Every line containing the string "lower" should be returned from the records.

Available data:

──────

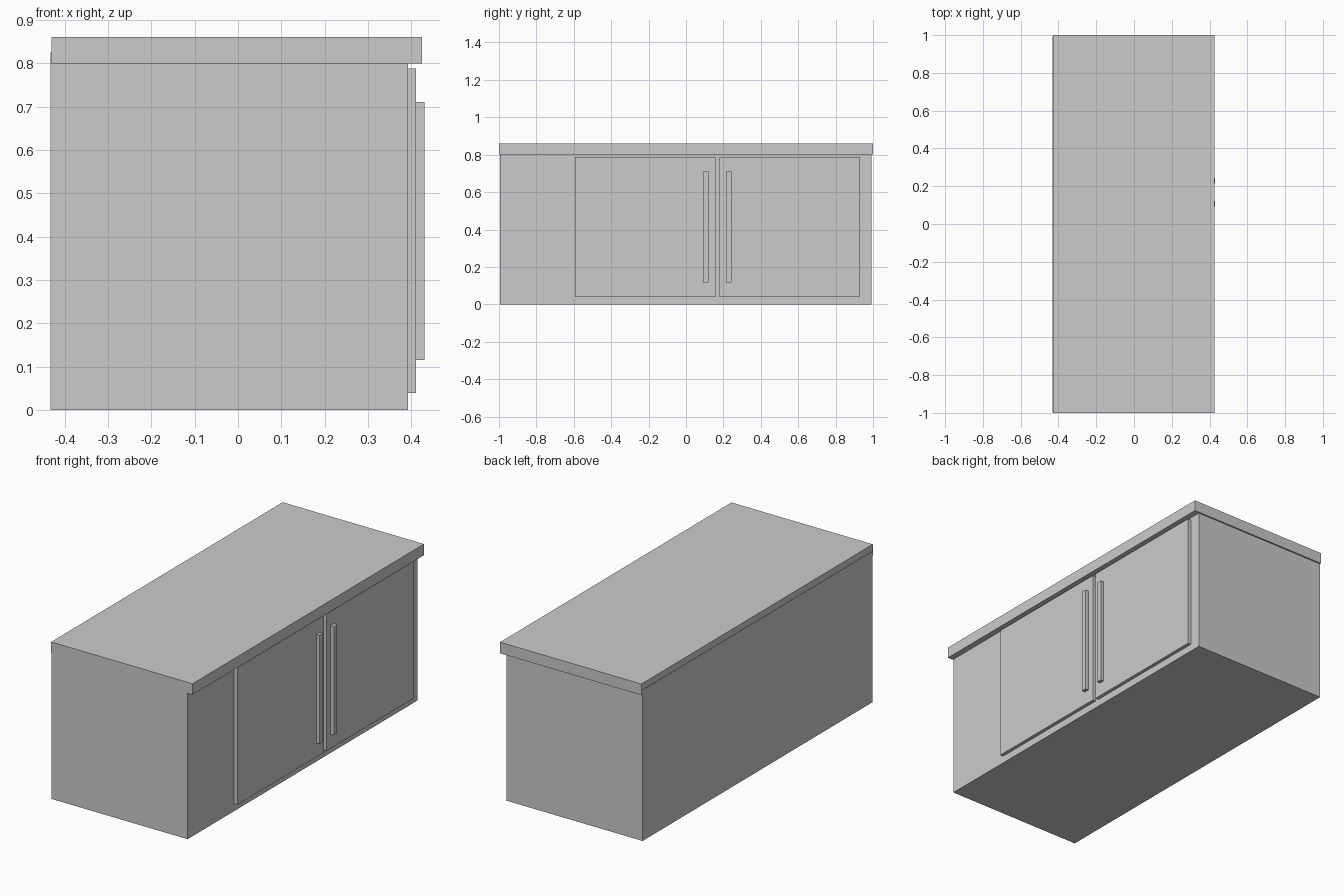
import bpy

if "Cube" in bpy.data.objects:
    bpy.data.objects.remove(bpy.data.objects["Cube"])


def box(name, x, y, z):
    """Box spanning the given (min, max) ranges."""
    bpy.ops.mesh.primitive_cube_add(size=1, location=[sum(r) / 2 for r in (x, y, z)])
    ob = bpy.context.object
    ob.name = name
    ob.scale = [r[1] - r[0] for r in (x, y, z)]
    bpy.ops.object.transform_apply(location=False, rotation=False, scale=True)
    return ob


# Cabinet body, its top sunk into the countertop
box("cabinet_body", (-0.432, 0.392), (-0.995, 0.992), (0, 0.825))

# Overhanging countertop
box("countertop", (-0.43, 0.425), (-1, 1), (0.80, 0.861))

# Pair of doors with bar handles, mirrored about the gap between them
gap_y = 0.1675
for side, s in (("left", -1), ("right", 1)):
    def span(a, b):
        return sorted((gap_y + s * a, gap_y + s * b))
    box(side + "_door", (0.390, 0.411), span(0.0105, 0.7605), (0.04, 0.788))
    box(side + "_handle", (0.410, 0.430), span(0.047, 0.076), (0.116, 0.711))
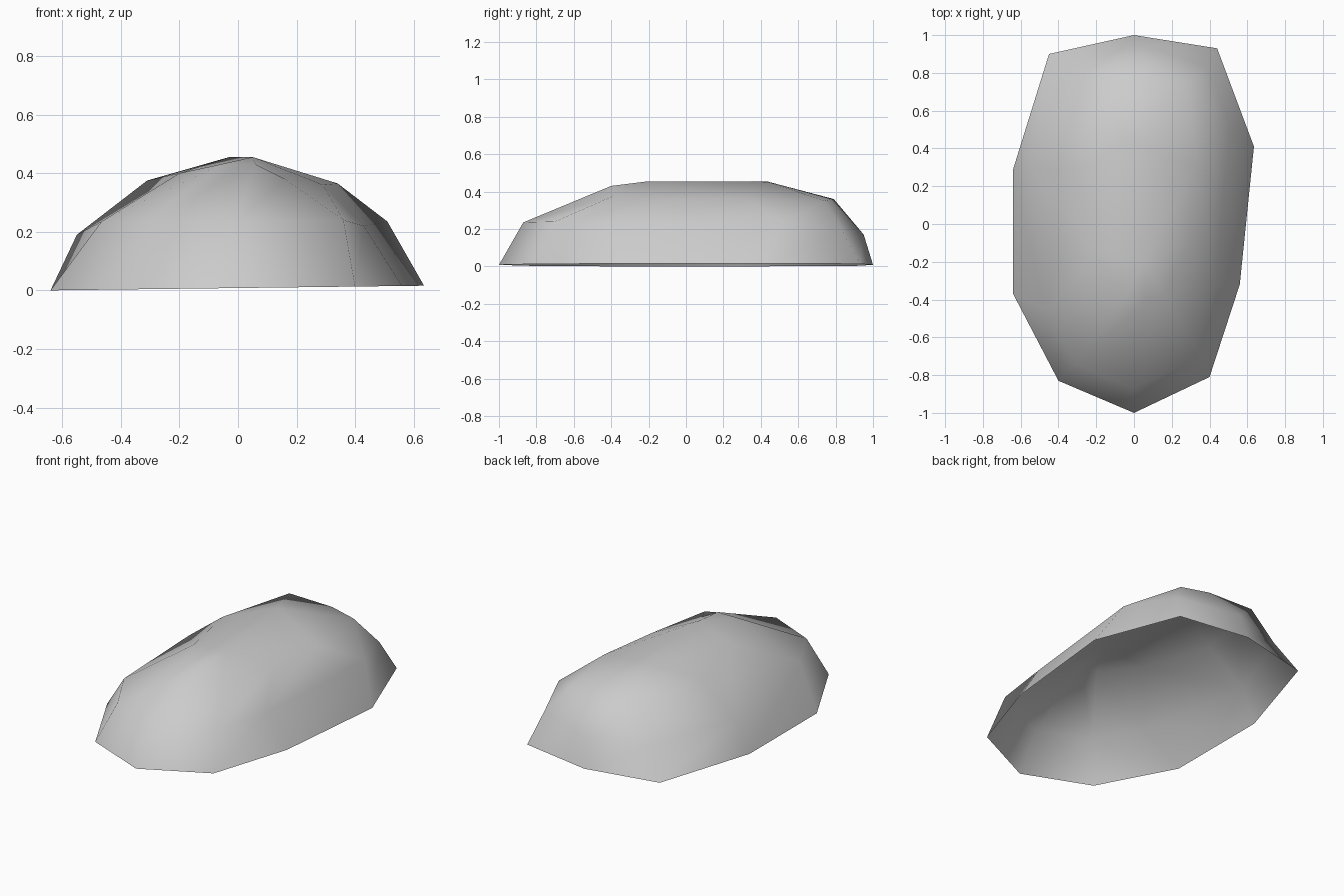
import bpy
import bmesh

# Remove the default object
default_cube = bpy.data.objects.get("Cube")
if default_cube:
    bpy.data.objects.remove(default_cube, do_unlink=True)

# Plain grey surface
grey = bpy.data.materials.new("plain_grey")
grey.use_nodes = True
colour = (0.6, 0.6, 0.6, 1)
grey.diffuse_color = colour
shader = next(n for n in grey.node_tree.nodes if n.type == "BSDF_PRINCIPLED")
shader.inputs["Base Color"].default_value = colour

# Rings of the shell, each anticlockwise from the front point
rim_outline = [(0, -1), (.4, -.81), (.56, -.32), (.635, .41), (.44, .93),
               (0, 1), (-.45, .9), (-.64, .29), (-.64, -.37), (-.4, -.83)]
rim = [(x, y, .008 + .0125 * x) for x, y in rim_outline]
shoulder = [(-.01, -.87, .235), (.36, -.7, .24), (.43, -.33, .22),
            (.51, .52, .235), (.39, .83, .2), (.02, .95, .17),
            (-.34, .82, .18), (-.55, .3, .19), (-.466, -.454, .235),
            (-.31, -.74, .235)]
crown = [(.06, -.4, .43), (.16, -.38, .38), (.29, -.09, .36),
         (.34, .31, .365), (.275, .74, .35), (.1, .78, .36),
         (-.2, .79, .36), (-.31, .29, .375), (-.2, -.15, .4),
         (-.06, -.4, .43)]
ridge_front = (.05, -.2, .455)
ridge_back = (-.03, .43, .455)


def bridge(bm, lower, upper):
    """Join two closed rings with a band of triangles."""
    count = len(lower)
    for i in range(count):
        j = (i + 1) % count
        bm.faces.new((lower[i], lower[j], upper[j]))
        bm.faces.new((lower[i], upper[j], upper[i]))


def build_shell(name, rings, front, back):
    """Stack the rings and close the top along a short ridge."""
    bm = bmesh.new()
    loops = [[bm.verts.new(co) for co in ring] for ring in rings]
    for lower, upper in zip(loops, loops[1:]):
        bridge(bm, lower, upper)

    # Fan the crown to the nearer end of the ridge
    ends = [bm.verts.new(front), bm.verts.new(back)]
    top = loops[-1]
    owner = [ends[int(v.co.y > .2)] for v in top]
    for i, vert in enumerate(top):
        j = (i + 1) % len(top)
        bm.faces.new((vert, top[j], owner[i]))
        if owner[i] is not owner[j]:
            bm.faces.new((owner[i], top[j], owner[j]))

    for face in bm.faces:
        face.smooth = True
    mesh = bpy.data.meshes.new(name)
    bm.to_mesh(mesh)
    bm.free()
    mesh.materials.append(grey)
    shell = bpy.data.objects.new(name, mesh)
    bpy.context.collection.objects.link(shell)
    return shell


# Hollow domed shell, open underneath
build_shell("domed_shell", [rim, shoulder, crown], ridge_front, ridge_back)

──────

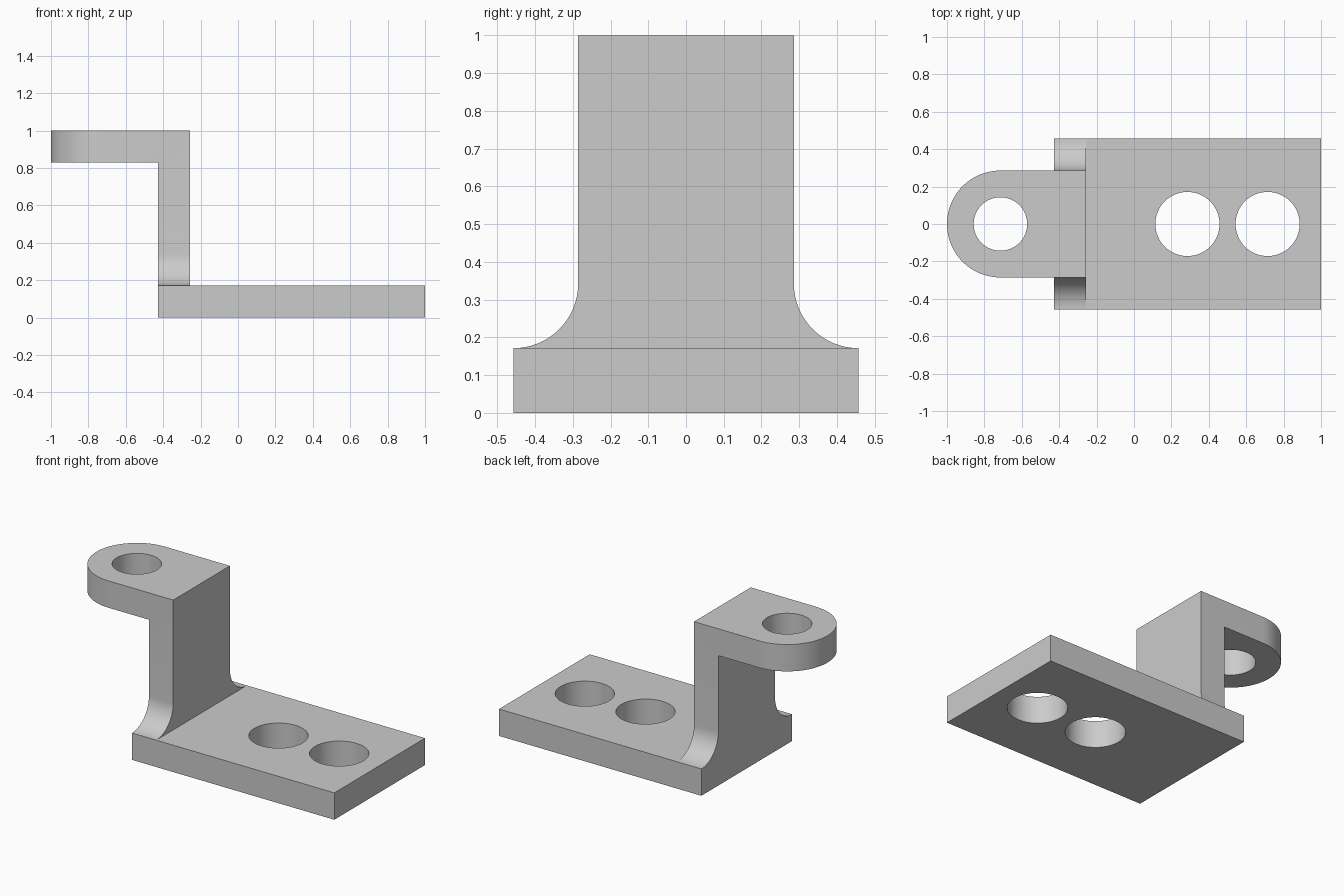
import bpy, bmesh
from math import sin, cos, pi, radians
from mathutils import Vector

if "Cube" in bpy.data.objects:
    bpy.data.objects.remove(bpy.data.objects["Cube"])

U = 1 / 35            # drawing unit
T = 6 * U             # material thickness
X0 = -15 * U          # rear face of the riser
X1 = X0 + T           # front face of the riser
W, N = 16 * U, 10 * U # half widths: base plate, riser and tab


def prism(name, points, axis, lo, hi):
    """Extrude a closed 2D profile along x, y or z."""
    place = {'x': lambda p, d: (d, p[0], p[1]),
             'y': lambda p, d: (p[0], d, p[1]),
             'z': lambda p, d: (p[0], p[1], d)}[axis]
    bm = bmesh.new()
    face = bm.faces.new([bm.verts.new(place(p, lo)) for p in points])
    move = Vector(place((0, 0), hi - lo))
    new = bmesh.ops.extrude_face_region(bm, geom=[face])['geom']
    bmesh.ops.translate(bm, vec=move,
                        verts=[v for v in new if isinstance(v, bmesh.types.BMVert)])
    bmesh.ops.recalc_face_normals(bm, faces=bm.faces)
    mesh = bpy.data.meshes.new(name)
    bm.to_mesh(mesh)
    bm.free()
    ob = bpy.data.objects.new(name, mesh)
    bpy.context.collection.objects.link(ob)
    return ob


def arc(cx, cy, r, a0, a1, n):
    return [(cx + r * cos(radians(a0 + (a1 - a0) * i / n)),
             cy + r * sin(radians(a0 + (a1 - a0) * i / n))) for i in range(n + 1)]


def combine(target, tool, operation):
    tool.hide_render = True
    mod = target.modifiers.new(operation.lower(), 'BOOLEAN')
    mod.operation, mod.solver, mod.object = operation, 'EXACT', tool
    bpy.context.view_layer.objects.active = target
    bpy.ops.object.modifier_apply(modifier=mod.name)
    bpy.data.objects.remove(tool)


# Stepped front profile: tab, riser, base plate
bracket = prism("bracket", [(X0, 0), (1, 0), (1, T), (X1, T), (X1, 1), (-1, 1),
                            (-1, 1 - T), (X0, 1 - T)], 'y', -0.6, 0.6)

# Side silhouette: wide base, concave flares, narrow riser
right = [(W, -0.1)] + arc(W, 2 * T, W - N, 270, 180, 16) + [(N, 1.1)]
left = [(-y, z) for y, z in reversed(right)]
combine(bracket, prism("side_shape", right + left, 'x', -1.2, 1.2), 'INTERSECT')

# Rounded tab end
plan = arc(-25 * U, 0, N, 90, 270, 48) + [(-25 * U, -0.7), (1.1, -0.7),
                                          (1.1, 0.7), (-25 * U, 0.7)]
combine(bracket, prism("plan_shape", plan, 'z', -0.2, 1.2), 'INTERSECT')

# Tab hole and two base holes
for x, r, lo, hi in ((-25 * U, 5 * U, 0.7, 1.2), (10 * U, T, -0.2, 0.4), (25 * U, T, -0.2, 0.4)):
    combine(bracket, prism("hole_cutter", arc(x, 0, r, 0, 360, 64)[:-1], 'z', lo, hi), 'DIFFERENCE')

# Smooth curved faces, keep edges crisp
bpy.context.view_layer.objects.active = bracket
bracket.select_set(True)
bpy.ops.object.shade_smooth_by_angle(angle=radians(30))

──────

Reply:
def bridge(bm, lower, upper):
    count = len(lower)
        bm.faces.new((lower[i], lower[j], upper[j]))
        bm.faces.new((lower[i], upper[j], upper[i]))
    for lower, upper in zip(loops, loops[1:]):
        bridge(bm, lower, upper)
    mod = target.modifiers.new(operation.lower(), 'BOOLEAN')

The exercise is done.